[[ Information provided open ]]

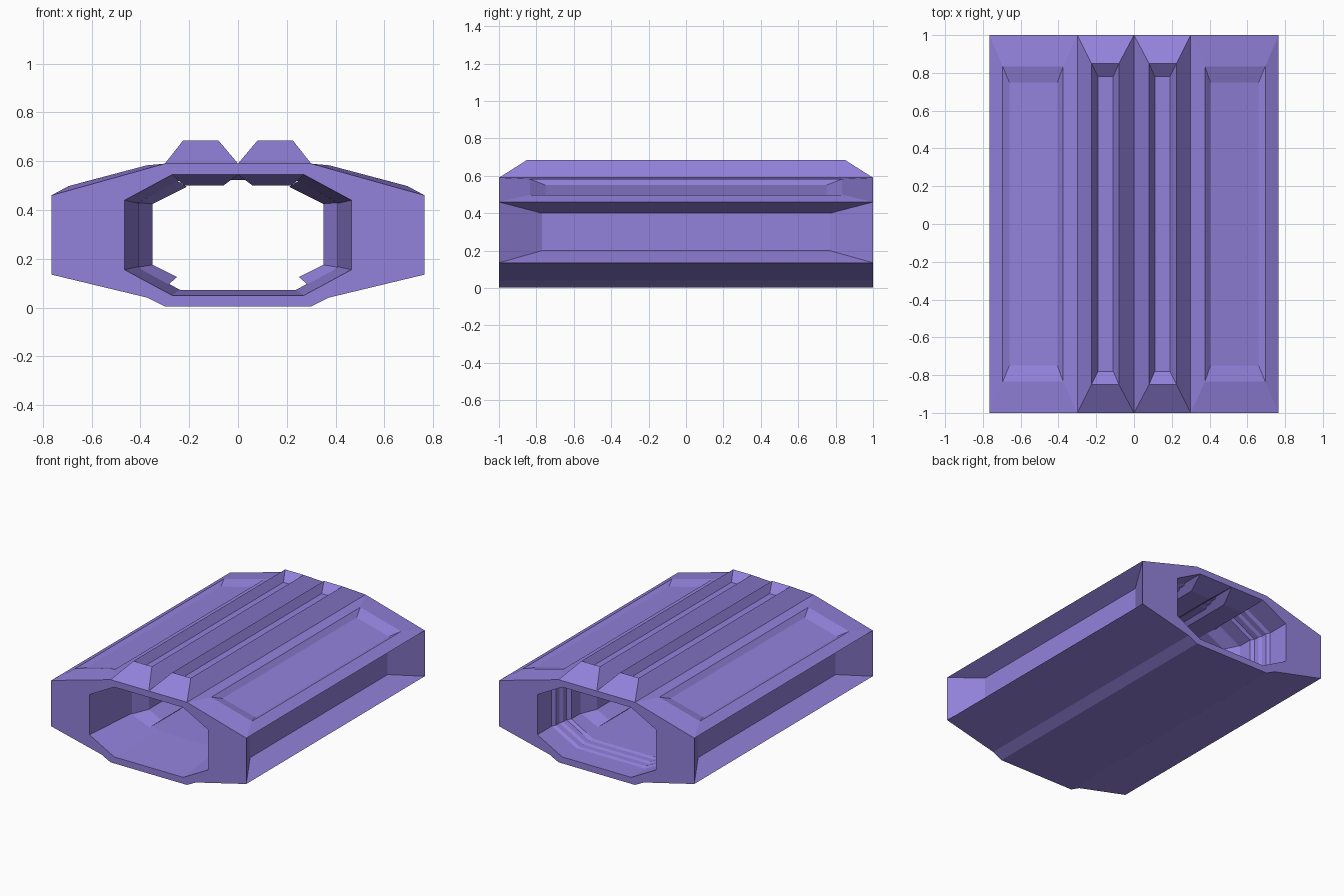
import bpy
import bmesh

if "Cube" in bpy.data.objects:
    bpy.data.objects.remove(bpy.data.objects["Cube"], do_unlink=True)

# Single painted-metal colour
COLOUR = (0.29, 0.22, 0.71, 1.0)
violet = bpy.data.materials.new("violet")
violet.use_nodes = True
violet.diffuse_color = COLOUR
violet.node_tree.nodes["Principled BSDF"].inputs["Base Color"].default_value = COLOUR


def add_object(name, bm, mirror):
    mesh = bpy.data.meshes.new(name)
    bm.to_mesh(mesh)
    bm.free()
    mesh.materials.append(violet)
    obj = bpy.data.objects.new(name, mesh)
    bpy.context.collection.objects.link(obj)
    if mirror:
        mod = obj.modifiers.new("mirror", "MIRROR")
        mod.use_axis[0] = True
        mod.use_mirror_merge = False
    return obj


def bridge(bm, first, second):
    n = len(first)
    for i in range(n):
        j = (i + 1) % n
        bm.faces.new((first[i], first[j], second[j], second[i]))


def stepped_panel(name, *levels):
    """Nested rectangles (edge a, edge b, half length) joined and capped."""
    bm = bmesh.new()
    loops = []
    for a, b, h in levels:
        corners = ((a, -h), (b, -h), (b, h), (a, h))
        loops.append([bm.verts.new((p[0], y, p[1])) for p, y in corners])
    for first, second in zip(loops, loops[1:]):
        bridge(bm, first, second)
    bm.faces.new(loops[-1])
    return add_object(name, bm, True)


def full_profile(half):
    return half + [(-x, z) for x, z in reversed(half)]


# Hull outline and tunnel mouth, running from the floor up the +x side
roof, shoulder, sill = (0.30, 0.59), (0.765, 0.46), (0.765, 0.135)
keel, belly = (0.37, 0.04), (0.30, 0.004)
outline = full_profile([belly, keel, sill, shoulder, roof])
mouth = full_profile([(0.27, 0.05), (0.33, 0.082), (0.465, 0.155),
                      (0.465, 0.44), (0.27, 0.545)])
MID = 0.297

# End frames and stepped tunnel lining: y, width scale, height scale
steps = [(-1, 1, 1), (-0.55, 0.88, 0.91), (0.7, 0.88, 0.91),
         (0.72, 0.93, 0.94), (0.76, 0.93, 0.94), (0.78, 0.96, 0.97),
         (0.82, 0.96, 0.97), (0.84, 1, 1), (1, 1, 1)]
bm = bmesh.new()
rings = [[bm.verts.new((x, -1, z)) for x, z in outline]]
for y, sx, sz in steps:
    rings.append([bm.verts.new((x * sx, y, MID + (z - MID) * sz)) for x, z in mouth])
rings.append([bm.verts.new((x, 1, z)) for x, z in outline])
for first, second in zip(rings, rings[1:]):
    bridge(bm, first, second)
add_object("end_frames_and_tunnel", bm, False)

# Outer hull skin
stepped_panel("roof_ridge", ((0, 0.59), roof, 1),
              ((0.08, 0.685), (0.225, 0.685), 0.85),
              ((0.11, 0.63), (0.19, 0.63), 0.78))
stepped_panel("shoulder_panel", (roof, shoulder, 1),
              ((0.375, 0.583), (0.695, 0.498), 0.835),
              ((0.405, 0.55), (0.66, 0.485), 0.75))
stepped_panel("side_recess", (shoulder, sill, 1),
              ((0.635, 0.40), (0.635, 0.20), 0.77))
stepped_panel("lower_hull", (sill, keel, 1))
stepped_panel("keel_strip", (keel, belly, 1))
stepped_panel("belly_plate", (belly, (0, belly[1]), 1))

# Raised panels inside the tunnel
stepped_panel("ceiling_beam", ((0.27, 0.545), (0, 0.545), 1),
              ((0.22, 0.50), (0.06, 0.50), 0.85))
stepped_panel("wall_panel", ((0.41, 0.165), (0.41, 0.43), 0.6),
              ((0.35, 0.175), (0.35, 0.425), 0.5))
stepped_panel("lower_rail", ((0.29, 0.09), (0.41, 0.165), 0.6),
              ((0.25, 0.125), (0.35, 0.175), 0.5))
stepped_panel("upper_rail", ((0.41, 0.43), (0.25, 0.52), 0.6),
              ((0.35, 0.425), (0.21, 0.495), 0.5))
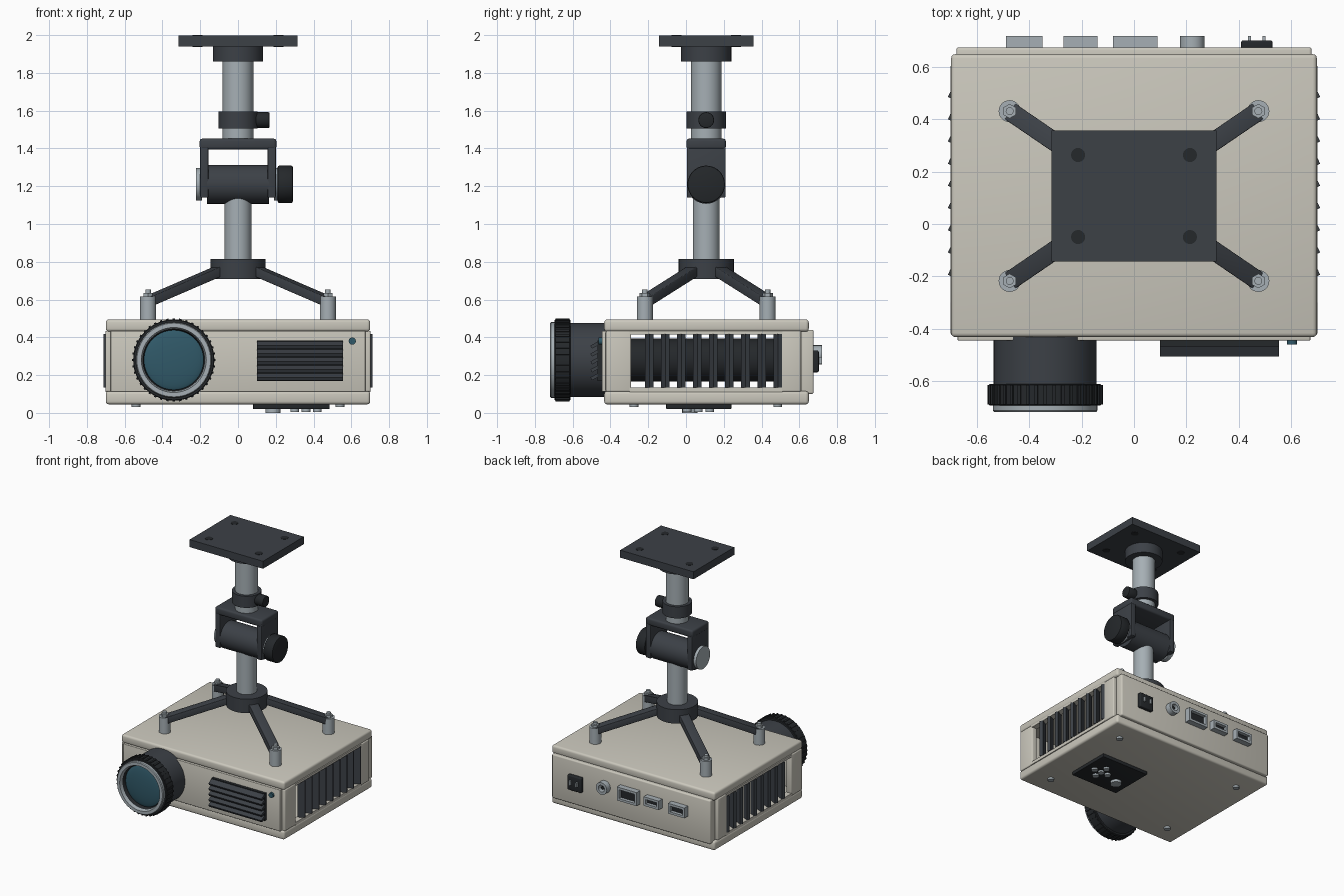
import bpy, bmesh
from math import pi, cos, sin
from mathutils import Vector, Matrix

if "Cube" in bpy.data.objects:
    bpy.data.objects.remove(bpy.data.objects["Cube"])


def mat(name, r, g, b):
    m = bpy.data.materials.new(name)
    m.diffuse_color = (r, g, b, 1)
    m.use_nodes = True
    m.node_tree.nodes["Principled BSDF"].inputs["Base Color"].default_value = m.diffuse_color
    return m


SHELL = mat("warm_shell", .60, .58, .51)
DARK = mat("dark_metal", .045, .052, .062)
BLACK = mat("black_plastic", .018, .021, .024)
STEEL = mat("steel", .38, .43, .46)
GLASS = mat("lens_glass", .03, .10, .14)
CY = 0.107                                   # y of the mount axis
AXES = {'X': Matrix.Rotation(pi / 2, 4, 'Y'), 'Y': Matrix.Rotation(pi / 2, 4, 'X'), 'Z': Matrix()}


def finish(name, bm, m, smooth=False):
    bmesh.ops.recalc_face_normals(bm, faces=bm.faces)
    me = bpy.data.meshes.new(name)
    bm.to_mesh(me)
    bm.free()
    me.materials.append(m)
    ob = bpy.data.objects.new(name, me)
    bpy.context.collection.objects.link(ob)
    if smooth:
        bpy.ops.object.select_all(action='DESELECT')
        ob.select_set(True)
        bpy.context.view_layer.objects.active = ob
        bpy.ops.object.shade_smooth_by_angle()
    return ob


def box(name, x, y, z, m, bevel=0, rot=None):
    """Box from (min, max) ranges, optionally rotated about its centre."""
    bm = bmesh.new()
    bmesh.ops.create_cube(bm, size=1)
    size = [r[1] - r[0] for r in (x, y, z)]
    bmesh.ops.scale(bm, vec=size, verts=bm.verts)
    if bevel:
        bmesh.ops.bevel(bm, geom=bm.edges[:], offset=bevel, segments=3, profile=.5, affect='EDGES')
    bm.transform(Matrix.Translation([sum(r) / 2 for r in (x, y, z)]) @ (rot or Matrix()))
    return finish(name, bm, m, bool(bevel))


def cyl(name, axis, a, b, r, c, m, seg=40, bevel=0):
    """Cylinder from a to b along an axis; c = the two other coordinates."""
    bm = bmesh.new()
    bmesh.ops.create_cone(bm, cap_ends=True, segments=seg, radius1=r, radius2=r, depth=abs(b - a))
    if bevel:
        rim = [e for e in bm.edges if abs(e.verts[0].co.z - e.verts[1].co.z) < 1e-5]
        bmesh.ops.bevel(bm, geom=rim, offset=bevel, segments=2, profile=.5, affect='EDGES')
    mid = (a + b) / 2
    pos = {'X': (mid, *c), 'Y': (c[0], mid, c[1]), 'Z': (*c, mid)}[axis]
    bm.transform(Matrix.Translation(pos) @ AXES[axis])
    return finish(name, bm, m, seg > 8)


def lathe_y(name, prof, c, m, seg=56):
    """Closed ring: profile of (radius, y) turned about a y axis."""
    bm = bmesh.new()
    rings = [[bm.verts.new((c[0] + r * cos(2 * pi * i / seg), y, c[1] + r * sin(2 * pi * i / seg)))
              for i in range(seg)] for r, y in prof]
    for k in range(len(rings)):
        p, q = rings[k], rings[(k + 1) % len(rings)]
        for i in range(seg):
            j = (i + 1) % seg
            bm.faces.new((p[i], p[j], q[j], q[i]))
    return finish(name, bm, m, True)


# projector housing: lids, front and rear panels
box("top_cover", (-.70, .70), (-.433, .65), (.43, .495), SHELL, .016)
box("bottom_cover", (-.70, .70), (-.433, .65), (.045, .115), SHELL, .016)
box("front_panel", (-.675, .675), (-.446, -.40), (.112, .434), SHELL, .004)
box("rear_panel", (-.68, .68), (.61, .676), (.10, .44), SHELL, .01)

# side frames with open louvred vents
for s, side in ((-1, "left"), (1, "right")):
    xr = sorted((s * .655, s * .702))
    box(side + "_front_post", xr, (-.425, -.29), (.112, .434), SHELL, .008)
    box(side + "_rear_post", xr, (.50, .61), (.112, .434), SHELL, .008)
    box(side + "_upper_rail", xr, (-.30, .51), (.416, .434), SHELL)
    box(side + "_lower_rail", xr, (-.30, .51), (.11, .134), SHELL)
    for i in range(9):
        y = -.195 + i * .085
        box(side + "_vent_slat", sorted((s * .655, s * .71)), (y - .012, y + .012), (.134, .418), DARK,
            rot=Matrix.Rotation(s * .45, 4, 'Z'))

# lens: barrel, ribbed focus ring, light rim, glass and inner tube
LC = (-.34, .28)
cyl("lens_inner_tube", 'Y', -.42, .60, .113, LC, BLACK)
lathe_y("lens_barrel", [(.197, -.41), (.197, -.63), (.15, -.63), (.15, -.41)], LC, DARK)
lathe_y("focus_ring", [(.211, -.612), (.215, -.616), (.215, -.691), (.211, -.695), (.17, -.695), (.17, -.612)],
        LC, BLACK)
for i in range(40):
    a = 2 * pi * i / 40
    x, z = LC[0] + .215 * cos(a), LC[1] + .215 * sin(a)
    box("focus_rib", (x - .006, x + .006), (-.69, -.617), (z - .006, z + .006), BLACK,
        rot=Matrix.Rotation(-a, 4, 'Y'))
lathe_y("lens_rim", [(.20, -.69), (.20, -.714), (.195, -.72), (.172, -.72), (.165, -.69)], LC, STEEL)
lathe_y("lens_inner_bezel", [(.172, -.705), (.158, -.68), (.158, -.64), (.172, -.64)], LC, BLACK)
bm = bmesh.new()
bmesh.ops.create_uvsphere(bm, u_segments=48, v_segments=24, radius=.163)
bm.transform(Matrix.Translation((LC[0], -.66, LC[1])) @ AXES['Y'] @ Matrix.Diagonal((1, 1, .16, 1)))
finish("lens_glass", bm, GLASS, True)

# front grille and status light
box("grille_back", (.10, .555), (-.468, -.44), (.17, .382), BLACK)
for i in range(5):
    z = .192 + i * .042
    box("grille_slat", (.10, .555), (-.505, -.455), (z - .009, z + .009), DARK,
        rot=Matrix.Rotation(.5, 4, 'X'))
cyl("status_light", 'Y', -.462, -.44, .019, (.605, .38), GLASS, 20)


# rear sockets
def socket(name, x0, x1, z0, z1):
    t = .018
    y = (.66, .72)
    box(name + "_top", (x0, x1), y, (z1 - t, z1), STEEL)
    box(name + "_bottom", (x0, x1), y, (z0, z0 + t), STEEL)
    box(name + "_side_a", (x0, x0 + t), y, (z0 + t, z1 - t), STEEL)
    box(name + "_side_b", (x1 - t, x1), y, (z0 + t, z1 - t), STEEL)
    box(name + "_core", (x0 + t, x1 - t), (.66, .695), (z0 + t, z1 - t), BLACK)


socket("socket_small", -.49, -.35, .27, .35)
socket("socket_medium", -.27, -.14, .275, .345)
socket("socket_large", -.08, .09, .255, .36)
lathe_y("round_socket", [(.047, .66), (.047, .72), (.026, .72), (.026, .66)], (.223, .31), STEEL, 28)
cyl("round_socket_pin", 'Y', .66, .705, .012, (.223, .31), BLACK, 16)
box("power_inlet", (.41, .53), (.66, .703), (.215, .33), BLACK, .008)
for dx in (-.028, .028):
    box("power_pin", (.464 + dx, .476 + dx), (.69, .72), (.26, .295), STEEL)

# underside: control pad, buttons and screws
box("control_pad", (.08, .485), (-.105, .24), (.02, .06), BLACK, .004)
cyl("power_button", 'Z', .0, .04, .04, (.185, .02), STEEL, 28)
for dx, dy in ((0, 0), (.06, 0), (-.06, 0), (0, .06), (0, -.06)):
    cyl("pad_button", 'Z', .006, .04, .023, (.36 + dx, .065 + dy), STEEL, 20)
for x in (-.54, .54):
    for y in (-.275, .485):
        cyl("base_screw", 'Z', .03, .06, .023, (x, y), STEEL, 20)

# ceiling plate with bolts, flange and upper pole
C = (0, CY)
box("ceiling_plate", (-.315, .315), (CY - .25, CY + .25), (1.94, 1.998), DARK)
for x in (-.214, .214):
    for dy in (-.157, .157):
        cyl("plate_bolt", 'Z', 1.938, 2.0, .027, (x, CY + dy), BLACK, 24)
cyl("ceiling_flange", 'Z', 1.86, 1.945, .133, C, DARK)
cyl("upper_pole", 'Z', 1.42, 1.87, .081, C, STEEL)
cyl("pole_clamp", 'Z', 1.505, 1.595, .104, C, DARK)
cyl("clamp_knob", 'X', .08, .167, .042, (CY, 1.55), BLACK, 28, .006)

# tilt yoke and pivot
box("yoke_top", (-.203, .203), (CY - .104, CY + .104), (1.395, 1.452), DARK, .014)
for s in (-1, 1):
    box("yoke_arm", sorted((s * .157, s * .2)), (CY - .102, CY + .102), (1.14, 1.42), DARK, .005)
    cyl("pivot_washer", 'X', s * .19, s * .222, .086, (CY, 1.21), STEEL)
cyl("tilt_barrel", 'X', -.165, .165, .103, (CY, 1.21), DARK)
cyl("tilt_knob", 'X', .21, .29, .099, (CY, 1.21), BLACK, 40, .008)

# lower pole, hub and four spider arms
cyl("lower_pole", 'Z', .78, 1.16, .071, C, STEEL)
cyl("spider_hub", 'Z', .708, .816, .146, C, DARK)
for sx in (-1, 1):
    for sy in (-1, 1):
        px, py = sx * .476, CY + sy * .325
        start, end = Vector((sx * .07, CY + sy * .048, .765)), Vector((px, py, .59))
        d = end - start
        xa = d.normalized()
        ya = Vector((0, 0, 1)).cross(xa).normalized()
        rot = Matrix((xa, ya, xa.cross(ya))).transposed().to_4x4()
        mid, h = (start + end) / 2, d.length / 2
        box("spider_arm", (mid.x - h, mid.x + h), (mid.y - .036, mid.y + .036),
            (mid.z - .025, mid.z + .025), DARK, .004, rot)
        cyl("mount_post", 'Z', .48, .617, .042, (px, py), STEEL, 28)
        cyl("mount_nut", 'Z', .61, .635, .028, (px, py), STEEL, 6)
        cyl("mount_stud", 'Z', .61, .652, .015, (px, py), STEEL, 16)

[[ Information provided closed ]]

:: Problem requirements ::
Beginning with the line containing "xa = d.normalized()" and ending with the line containing "py), STEEL, 28)", extract those lines exactly from the listing above, and only those.

:: Task answer ::
        xa = d.normalized()
        ya = Vector((0, 0, 1)).cross(xa).normalized()
        rot = Matrix((xa, ya, xa.cross(ya))).transposed().to_4x4()
        mid, h = (start + end) / 2, d.length / 2
        box("spider_arm", (mid.x - h, mid.x + h), (mid.y - .036, mid.y + .036),
            (mid.z - .025, mid.z + .025), DARK, .004, rot)
        cyl("mount_post", 'Z', .48, .617, .042, (px, py), STEEL, 28)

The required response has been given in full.